Comparable to various other East-European countries, a critical assessment of the own national history during the Second World War, only became possible in Romania after the collapse of the communist regime. With the first attempts to establish a democratic political order Romania met with intense challenges.
During the 90s, the dramatic figure of Mareschal Ion Antonescu, who has been directly and indirectly responsible for the deaths of up to 400,000 people, had for the first time again been partially elevated from a war criminal to a national hero. The death toll claimed by the Romanian dictatorship in the context of the Holocaust has only been surpassed by the Third Reich itself.
With this fact in mind it becomes evident, that it is of paramount necessity to find a way to give thought-provoking impulses on this dark topic that reach all layers of society.
Only with the ambitions to gain accession to NATO and the EU, substantiated efforts to acknowledge the historical national crimes and create a culture of remembrance were promoted. However, these efforts were mostly limited to initiatives that had been dictated from the institutional level and only reached a selected layer of academics and scholars.

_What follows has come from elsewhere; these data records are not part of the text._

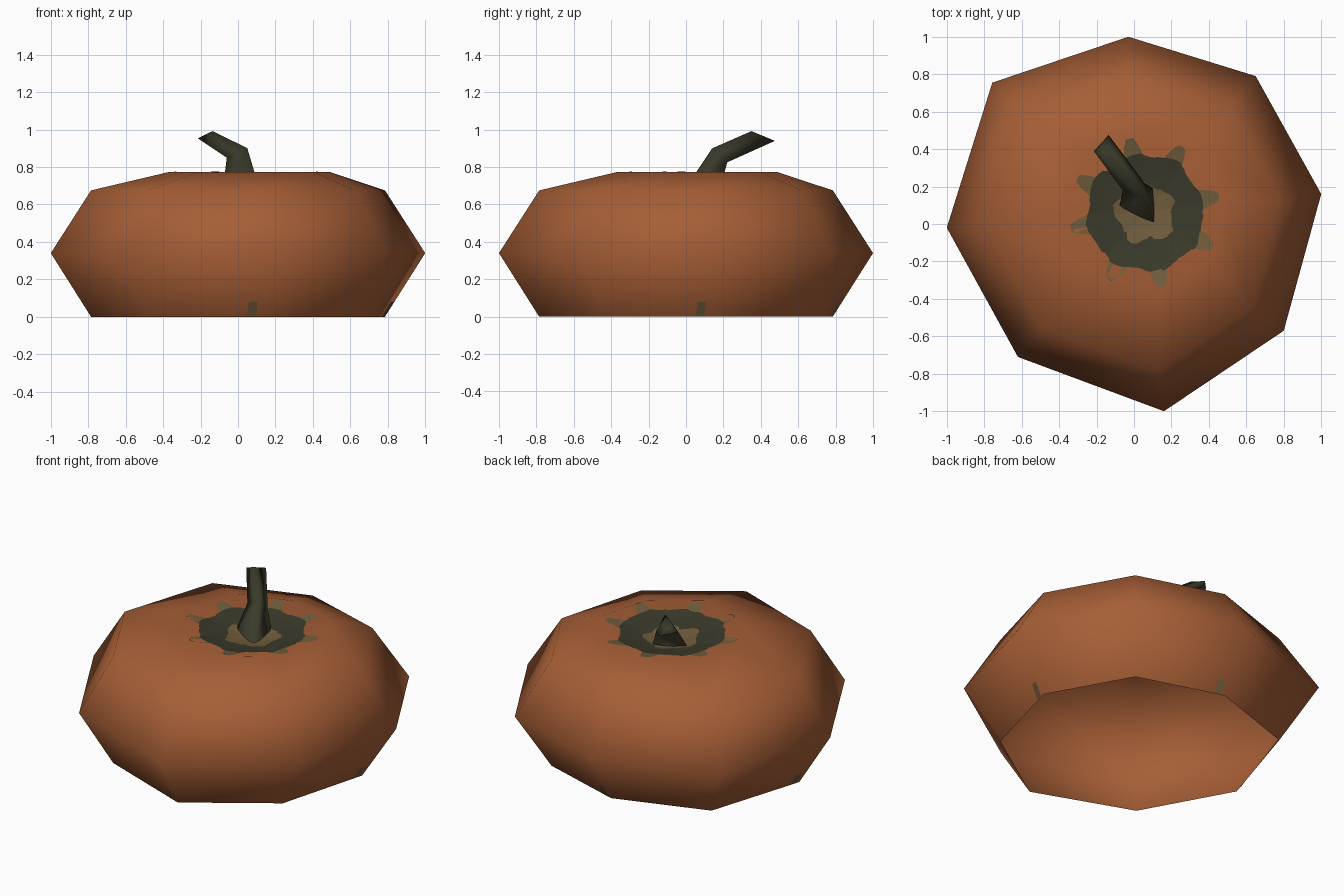
import bpy, bmesh, math, random
from mathutils import Vector

if "Cube" in bpy.data.objects:
    bpy.data.objects.remove(bpy.data.objects["Cube"])

random.seed(4)


def material(name, rgb):
    m = bpy.data.materials.new(name)
    m.diffuse_color = (*rgb, 1)
    m.use_nodes = True
    m.node_tree.nodes["Principled BSDF"].inputs["Base Color"].default_value = m.diffuse_color
    return m


ORANGE = material("burnt_orange", (0.38, 0.112, 0.037))
GREEN = material("dark_green", (0.042, 0.042, 0.024))
TAN = material("dry_tan", (0.165, 0.11, 0.046))


def build(name, verts, faces, mat):
    mesh = bpy.data.meshes.new(name)
    bm = bmesh.new()
    vs = [bm.verts.new(v) for v in verts]
    for f in faces:
        bm.faces.new([vs[i] for i in f]).smooth = True
    bm.normal_update()
    bm.to_mesh(mesh)
    bm.free()
    mesh.materials.append(mat)
    ob = bpy.data.objects.new(name, mesh)
    bpy.context.collection.objects.link(ob)
    return ob


def loft(name, rings, mat, apex=None):
    """Skin equal-sized counter-clockwise rings; open below, capped or pointed on top."""
    n = len(rings[0])
    verts = [v for r in rings for v in r]
    faces = [(k * n + i, k * n + (i + 1) % n, (k + 1) * n + (i + 1) % n, (k + 1) * n + i)
             for k in range(len(rings) - 1) for i in range(n)]
    top = (len(rings) - 1) * n
    if apex is None:
        faces.append(tuple(range(top, top + n)))
    else:
        verts.append(apex)
        faces += [(top + i, top + (i + 1) % n, top + n) for i in range(n)]
    return build(name, verts, faces, mat)


# Body: hollow shell, one slightly irregular octagon scaled per level, dipped top
outline = [(1.0, 0.16), (0.65, 0.79), (-0.03, 1.0), (-0.757, 0.755),
           (-1.0, -0.02), (-0.62, -0.71), (0.16, -1.0), (0.80, -0.57)]
CX = CY = 0.06
RIM, DIP = 0.773, 0.685


def level(scale, z, dx=0.0, dy=0.0):
    return [Vector((x * scale + dx, y * scale + dy, z)) for x, y in outline]


low, mid = level(0.785, 0), level(1, 0.34)
rim = level(0.43, RIM, CX, CY)
loft("pumpkin_body", [low, mid, level(0.785, 0.675), rim], ORANGE, apex=(CX, CY, DIP))


# Height of the dipped top at a point measured from its centre
def dip_height(x, y):
    t = 0
    for i in range(8):
        a, b = rim[i - 1], rim[i]
        nx, ny = b.y - a.y, a.x - b.x
        t = max(t, (x * nx + y * ny) / ((a.x - CX) * nx + (a.y - CY) * ny))
    return DIP + (RIM - DIP) * min(t, 1)


# Painted patch around the stem: thin stacked plates following the dip
def plate(name, lift, mat, radius, count=120):
    verts = []
    for i in range(count):
        a = 2 * math.pi * i / count
        x, y = radius(a) * math.cos(a), radius(a) * math.sin(a)
        verts.append((CX + x, CY + y, dip_height(x, y) + lift))
    verts.append((CX, CY, DIP + lift))
    build(name, verts, [(i, (i + 1) % count, count) for i in range(count)], mat)


lobes = [math.radians(d) for d in (13, 61, 102, 153, 192, 242, 283, 333)]


def lobe_radius(a):
    d = min(abs((a - b + math.pi) % (2 * math.pi) - math.pi) for b in lobes)
    return 0.30 + 0.105 * min(1, 1.5 * max(0.0, 1 - d / 0.18))


jitter = [random.uniform(-0.009, 0.009) for _ in range(40)]


def wobble(a):
    return jitter[int(a / (2 * math.pi) * 40) % 40]


plate("leaf_tips", 0.002, TAN, lobe_radius)
plate("green_collar", 0.004, GREEN, lambda a: 0.31 + 0.01 * math.sin(8 * a) + wobble(a))
plate("stem_scar", 0.006, TAN, lambda a: 0.155 + 0.02 * math.sin(5 * a - 1) + wobble(a))

# Small specks beside the lower edge of every second corner
for j in (0, 2, 4, 6):
    a, b, c, d = low[j - 1], low[j], mid[j], mid[j - 1]
    n = (b - a).cross(d - a).normalized() * 0.002

    def on_facet(u, v):
        return a.lerp(b, u).lerp(d.lerp(c, u), v) + n

    build("edge_speck", [on_facet(0.87, 0.01), on_facet(0.955, 0.01),
                         on_facet(0.955, 0.24), on_facet(0.885, 0.23)],
          [(0, 1, 2, 3)], TAN)

# Stem: bent three-sided stalk (ridge, right, left corner per ring)
loft("stem", [
    [(0.112, 0.0, 0.69), (0.112, 0.185, 0.69), (-0.08, 0.08, 0.69)],
    [(0.05, 0.14, 0.90), (0.055, 0.22, 0.825), (-0.06, 0.18, 0.85)],
    [(-0.135, 0.35, 0.992), (-0.135, 0.475, 0.94), (-0.215, 0.39, 0.953)],
], GREEN)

Even 25 years after the fall of communism in the country, the broader civilian population remains largely unintegrated in the process of dealing with this challenging past. The breeding grounds of this ignorance enable extreme-right winged and neo-Nazi movements to gain a foothold.